◆ WHAT YOU HAVE TO DO: Once the line containing "of (radius, height)" is found in the entries below, reproduce it and every line after it, stopping at and including the line containing "bpy.context.collection.objects.link(ob)"; reproduce nothing else, and keep each line exact.

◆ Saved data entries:
┏━━
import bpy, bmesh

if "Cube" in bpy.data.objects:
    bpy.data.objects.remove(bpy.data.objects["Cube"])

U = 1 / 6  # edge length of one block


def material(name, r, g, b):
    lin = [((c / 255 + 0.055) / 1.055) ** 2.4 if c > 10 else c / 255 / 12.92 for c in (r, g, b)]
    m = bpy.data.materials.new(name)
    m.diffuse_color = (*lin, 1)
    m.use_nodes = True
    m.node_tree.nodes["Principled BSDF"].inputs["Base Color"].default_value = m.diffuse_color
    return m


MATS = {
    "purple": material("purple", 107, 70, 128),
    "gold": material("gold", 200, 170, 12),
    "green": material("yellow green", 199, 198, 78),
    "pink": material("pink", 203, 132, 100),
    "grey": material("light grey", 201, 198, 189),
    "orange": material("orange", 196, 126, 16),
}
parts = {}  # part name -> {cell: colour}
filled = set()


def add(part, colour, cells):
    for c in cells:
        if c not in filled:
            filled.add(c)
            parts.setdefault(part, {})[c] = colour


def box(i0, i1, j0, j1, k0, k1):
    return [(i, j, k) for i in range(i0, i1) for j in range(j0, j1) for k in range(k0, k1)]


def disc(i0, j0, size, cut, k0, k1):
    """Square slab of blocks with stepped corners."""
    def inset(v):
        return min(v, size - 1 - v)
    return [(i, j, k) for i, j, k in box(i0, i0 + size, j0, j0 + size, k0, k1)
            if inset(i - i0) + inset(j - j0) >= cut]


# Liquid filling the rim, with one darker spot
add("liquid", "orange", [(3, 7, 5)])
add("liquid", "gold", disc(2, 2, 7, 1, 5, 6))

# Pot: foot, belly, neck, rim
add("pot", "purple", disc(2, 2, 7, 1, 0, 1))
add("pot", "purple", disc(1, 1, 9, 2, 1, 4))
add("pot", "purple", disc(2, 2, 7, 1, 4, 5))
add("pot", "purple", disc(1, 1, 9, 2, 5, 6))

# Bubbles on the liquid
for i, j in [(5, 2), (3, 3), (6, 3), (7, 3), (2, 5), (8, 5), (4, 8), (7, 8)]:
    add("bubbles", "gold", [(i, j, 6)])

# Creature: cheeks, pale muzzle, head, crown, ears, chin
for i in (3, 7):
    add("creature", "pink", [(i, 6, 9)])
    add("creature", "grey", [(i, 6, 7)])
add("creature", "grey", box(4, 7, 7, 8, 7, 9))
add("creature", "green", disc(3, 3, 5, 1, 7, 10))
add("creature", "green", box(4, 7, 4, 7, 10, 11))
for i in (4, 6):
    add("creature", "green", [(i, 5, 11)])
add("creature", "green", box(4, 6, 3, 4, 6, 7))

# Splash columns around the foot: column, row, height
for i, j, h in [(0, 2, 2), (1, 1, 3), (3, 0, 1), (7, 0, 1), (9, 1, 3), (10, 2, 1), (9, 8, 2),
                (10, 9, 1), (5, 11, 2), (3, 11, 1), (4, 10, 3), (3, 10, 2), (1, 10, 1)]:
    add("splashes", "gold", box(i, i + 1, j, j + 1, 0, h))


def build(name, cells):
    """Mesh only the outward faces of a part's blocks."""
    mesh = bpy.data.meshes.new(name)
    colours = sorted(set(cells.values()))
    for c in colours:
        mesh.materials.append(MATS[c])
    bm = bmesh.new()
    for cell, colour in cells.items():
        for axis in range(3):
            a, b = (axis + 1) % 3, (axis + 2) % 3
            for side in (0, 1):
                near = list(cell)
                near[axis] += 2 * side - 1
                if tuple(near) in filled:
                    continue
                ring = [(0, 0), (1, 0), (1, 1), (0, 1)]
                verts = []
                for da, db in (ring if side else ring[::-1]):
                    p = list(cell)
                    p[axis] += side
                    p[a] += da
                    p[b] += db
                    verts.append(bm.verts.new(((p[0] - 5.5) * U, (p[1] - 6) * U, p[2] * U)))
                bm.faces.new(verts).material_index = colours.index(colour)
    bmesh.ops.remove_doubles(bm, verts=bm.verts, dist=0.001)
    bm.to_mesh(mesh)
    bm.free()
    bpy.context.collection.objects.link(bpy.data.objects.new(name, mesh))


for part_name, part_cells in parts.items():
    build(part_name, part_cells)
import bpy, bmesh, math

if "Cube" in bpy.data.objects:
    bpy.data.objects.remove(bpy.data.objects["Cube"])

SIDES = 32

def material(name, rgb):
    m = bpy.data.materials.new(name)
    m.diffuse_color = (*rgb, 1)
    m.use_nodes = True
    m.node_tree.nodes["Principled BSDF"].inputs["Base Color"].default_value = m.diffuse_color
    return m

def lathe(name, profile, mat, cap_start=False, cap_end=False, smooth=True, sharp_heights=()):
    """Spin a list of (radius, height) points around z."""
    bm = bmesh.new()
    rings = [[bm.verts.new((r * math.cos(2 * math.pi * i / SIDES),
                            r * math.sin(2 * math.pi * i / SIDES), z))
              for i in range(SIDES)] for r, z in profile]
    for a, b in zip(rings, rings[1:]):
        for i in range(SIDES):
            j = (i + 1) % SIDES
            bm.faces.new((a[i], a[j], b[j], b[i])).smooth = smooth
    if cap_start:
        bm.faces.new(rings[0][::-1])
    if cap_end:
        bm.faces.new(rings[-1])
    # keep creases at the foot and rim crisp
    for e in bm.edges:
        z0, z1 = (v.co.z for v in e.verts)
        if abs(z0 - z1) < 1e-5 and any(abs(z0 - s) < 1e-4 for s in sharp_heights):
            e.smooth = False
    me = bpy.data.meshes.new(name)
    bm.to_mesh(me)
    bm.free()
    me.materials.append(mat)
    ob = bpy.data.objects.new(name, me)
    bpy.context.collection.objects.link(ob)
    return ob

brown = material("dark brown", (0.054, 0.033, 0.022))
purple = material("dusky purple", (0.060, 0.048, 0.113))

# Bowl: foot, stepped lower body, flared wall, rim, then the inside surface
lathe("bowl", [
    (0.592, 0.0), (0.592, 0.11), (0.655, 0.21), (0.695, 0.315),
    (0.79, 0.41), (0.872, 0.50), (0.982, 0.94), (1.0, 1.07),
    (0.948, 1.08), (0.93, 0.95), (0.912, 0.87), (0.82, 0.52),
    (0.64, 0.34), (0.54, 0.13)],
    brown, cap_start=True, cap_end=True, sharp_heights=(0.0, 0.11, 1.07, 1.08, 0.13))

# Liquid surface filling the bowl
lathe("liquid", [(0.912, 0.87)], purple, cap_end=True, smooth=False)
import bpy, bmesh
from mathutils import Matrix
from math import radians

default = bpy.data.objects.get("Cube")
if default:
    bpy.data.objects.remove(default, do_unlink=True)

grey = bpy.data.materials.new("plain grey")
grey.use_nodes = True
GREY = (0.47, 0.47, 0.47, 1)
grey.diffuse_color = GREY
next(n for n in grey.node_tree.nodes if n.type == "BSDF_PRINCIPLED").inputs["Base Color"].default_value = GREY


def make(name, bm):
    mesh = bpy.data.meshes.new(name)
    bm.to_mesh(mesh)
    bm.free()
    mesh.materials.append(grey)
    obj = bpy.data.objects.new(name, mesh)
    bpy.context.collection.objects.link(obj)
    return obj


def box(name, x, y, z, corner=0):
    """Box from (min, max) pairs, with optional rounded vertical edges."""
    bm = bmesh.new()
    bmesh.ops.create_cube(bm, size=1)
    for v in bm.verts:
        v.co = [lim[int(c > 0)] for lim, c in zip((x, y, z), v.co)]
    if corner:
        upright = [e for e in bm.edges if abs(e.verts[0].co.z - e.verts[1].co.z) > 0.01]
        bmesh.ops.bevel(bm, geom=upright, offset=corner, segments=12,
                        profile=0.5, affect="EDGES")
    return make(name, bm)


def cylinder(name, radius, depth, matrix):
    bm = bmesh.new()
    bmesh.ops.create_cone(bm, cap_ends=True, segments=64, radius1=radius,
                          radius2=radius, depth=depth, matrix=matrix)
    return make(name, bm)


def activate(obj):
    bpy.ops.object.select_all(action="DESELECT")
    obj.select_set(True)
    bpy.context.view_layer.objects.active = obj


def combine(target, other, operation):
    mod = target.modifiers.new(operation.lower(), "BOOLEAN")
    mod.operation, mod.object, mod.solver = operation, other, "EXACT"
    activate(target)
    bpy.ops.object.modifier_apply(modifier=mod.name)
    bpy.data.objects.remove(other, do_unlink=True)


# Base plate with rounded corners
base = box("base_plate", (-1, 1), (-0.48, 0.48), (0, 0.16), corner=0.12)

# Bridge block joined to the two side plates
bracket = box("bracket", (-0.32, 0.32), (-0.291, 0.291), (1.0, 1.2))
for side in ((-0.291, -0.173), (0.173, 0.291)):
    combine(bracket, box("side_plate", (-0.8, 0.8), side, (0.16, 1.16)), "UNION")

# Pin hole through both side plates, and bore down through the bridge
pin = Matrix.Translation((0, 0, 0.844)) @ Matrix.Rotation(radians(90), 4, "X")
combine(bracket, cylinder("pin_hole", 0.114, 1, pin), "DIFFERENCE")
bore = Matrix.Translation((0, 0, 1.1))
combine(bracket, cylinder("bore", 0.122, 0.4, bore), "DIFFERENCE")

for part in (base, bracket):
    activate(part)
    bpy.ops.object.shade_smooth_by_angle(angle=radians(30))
┗━━
◆ PROBLEM SOLUTION:
    """Spin a list of (radius, height) points around z."""
    bm = bmesh.new()
    rings = [[bm.verts.new((r * math.cos(2 * math.pi * i / SIDES),
                            r * math.sin(2 * math.pi * i / SIDES), z))
              for i in range(SIDES)] for r, z in profile]
    for a, b in zip(rings, rings[1:]):
        for i in range(SIDES):
            j = (i + 1) % SIDES
            bm.faces.new((a[i], a[j], b[j], b[i])).smooth = smooth
    if cap_start:
        bm.faces.new(rings[0][::-1])
    if cap_end:
        bm.faces.new(rings[-1])
    # keep creases at the foot and rim crisp
    for e in bm.edges:
        z0, z1 = (v.co.z for v in e.verts)
        if abs(z0 - z1) < 1e-5 and any(abs(z0 - s) < 1e-4 for s in sharp_heights):
            e.smooth = False
    me = bpy.data.meshes.new(name)
    bm.to_mesh(me)
    bm.free()
    me.materials.append(mat)
    ob = bpy.data.objects.new(name, me)
    bpy.context.collection.objects.link(ob)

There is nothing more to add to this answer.